More Excitement at that Chemical Waste Disposal Plant in the Back Yard

Good news for the residents of Grace Ln. who back up to that Griggs Rd. waste treatment and disposal facility run by CES Environmental Services! It’ll probably be a while before another thermal oxidizer ruptures and sends four-foot-wide metal pieces flying over their back fences again:

“I mean, this was metal that could have decapitated people,” [Grace Ln. resident and salon owner Kimberly Sadberry] said. “It was sharp. We had to put it on a dolly to take it back, it was that heavy.”

CES assured residents nothing like that would ever happen again, but less than two weeks later, another explosion occurred, she said.

Why the grace period now? Responding to complaints about intermittent explosions and noxious smells emanating from the plant — as well as the fiery death last month of a CES employee as he attempted to clean a tanker truck — police officers and federal agents raided the facility yesterday morning. And figuring out what’s really going on there might take a while:


[Houston Police Department environmental investigations unit senior officer Stephen] Dicker expected the search to last for much of the week. The pace slowed because of intense heat as well as unspecified safety issues that forced investigators to wear protective breathing gear and other equipment, he said. . . .

The raids resulted from a criminal investigation by the Environmental Protection Agency, the U.S. Department of Transportation, the Texas Parks and Wildlife’s environmental crimes unit, and HPD, Dicker said. Investigators are going through paperwork and taking chemical samples, he said. He wouldn’t say exactly what they were looking for.

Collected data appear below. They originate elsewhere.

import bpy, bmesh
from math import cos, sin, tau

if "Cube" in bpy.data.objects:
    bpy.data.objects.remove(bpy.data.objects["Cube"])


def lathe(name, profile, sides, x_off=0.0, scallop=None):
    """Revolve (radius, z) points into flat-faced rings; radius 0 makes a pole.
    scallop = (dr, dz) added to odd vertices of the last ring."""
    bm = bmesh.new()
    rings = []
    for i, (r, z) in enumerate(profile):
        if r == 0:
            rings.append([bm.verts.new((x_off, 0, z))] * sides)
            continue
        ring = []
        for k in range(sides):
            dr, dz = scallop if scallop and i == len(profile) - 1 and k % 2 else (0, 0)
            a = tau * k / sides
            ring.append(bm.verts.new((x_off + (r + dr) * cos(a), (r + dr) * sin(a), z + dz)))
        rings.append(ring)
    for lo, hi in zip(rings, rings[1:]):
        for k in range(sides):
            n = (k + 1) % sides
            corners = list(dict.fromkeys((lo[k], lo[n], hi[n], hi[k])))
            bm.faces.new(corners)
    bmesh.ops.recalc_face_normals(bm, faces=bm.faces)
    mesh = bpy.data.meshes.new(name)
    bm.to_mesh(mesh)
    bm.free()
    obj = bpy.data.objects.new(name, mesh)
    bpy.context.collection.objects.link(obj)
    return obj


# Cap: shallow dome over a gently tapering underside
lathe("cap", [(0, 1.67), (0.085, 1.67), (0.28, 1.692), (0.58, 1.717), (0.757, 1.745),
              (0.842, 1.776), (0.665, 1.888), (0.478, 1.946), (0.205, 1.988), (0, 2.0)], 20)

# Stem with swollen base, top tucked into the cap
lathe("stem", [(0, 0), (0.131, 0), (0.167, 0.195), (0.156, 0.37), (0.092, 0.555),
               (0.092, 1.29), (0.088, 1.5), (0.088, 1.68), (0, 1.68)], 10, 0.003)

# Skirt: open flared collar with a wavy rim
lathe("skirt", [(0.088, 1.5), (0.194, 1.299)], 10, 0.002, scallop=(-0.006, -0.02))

Adding to the fun at the CES campus at 4904 Griggs Rd., just a couple miles south of UH: After fuming with indignation for much of the day, a trash bin attached to a truck on the CES grounds burst into flames yesterday afternoon as investigators were working nearby. Fire officials told abc13 News reporter Sonia Azad they didn’t know what chemicals were on fire, but declared it safe for nearby residents to come out of their homes after 6 pm, when the flames were extinguished.

Videos: Jason Witmer, Houston Chronicle